           To prevent animals that are being transported in the back of a  
            truck from being thrown, falling, or jumping from the vehicle,  
            existing law prohibits a person from transporting any animal  
            in the back of the vehicle in a space intended for any load  
            unless the space is enclosed, has side and tail racks at least  
            46 inches high, the animal is cross tethered to the vehicle,  
            or the animal is protected by a secured container, cage, or  
            other apparatus in a manner that will prevent the animal from  
            being discharged from the vehicle.

           This bill  makes it unlawful for a person to drive a motor  
          vehicle while holding a live animal in his or her arm or arms,  
          or upon his or her lap.

           1.Purpose  .  This bill is about safety.  The author asserts that  
            it is an extremely dangerous proposition to operate a vehicle  
            while holding a live animal, and it can be extremely hazardous  
            for other drivers on the road as well.  Current law does not  
            address this issue.

           2.Why is this bill needed  ?   What is the public safety issue  
            this bill seeks to address?  While some drivers may drive with  
            animals in their laps, it is unclear the extent to which these  
            animals distract drivers or contribute to collisions.  The  
            California Highway Patrol maintains data relating to ten  
            causes of driver distraction, noting at the scene of an  
            accident whether inattention was a factor and, if so, the  
            cause.  Aside from "other," the causes of distraction most  
            frequently cited by law enforcement from 2001 through 2007 are  
            cell phone usage and operating the radio or CD player.   
            "Animal" is consistently ranked ninth out of ten causes of  
            driver distraction.  

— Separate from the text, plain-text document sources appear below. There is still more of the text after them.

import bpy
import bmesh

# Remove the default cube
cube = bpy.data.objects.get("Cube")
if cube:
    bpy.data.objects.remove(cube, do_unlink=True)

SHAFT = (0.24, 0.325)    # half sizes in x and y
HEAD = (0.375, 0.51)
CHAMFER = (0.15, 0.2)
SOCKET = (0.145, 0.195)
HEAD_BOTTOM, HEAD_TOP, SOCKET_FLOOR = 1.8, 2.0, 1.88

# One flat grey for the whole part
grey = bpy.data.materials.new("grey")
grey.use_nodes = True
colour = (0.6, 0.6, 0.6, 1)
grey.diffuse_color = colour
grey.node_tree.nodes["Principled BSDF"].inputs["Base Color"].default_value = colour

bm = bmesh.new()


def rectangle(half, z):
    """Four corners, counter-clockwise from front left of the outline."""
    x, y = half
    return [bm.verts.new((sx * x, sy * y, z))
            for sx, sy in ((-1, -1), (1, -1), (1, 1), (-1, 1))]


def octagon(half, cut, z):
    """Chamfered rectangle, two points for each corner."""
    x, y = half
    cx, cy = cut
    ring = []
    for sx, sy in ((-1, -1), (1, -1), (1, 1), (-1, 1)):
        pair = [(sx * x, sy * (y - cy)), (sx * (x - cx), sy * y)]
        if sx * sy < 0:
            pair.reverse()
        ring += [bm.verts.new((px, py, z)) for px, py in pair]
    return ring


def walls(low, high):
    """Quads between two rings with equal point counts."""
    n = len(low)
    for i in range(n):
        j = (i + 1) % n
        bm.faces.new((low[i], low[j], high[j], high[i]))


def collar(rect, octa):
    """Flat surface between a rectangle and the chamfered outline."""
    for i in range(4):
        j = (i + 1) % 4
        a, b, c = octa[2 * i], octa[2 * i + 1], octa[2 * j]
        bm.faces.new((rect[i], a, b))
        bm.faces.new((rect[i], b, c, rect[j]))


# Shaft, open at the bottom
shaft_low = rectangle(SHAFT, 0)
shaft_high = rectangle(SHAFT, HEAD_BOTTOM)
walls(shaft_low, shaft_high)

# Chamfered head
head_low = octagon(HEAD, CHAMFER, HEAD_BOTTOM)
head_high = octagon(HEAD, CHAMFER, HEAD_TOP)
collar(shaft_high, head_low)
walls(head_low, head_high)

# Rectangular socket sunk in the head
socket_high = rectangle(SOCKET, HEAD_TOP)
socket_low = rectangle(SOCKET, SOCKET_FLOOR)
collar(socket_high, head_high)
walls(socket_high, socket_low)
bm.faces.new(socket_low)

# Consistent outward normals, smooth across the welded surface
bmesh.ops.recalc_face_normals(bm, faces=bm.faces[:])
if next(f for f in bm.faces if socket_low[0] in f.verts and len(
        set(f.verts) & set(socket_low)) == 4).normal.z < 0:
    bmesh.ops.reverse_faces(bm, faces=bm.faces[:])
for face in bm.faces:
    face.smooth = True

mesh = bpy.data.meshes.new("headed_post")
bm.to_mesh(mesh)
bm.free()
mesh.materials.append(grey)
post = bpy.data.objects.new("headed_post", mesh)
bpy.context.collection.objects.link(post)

            From 2002 through 2007, there were just 755 collisions, three  
            of which involved a fatality, where an associated factor was  
            listed as "animal."  Because the data do not indicate where in  
            the vehicle the animal was located or what it was doing, these  
            data likely reflect a larger number of situations than this  
            bill addresses.  

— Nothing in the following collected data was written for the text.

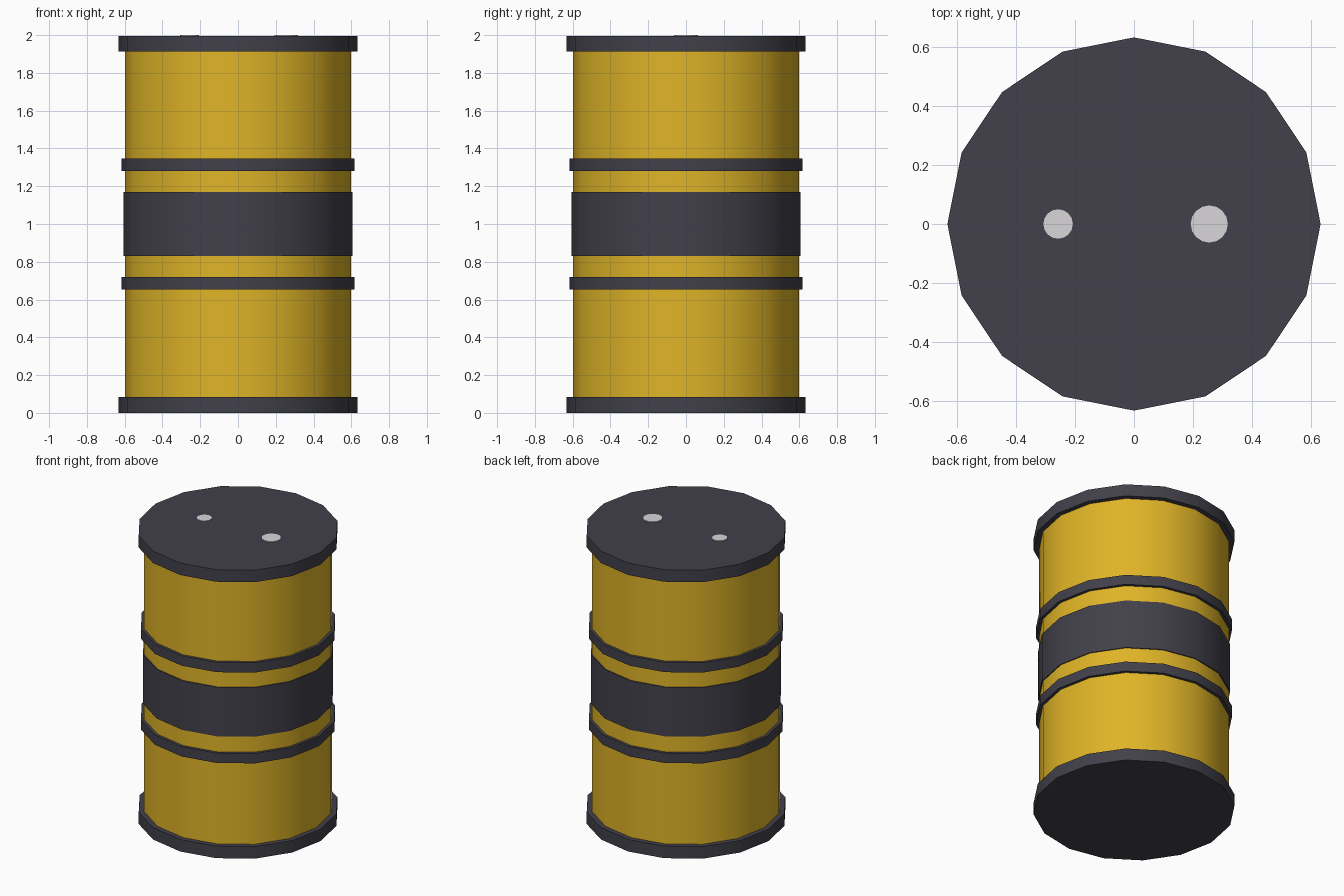
import bpy
import math

cube = bpy.data.objects.get("Cube")
if cube:
    bpy.data.objects.remove(cube, do_unlink=True)


def make_material(name, rgb):
    mat = bpy.data.materials.new(name)
    mat.use_nodes = True
    colour = (*rgb, 1.0)
    mat.diffuse_color = colour
    mat.node_tree.nodes["Principled BSDF"].inputs["Base Color"].default_value = colour
    return mat


yellow = make_material("yellow paint", (0.74, 0.455, 0.02))
charcoal = make_material("charcoal", (0.054, 0.052, 0.069))
silver = make_material("light metal", (0.69, 0.67, 0.70))


def disc(name, radius, bottom, top, mat, x=0.0):
    """Upright sixteen-sided cylinder between two heights."""
    bpy.ops.mesh.primitive_cylinder_add(
        vertices=16, radius=radius, depth=top - bottom,
        location=(x, 0, (bottom + top) / 2))
    obj = bpy.context.object
    obj.name = name
    obj.data.materials.append(mat)
    bpy.ops.object.shade_smooth_by_angle(angle=math.radians(35))
    return obj


# Drum wall
disc("drum_body", 0.598, 0.04, 1.95, yellow)

# End rims with flat closed faces
disc("bottom_rim", 0.632, 0.0, 0.083, charcoal)
disc("top_rim", 0.632, 1.912, 1.995, charcoal)

# Rolling hoops and the wide painted band
disc("lower_hoop", 0.618, 0.652, 0.72, charcoal)
disc("upper_hoop", 0.618, 1.28, 1.348, charcoal)
disc("middle_band", 0.605, 0.83, 1.17, charcoal)

# Filler and vent caps on the lid
disc("large_cap", 0.063, 1.98, 2.0, silver, x=0.255)
disc("small_cap", 0.05, 1.98, 2.0, silver, x=-0.257)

            Moreover, existing law allows law enforcement to stop a driver  
            for a variety of unsafe driving behaviors, regardless of the  
            cause for the driver's behavior.  Unsafe speed, reckless  


          AB 2233 (MAZE)                                           Page 3


            driving, and crossing a double yellow line are examples of  
            unsafe driving for which law enforcement may stop and cite a  
            driver.  Given the low probability that driving with an animal  
            in the driver's lap will lead to a collision, what would be  
            achieved by an officer stopping a driver who is otherwise  
            safely operating the vehicle in accordance with the law?
           3.Achieve the author's objective  ?  The intent of the bill  
            appears to be to prevent or reduce one type of driver  
            distraction:  animals sitting on drivers' laps.   
            Animal-related distractions, however, could come from animal  
            behaviors other than sitting on the driver's lap.  Examples  
            include an animal roaming back and forth between the front and  
            back seats or cowering on the floor amongst the gas and brake  
            pedals.  Furthermore, animals sitting on one's lap may be  
            calmer and thus less distracting than those engaged in other  
            behaviors that would continue to be permitted under this bill.  
             The bill is unlikely to achieve the author's objective given  
            its narrow scope.

          Assembly Votes:
               Floor:    44-20
               Appr: 11-5
               Trans:    9-1

           POSITIONS:  (Communicated to the Committee before noon on  
                      June 11, 2008)

               SUPPORT:  American Pet Products Manufacturers Association,  
                         Eagle Forum of Sacramento
                         State Humane Association of California
                         2 individuals
               OPPOSED:  4 individuals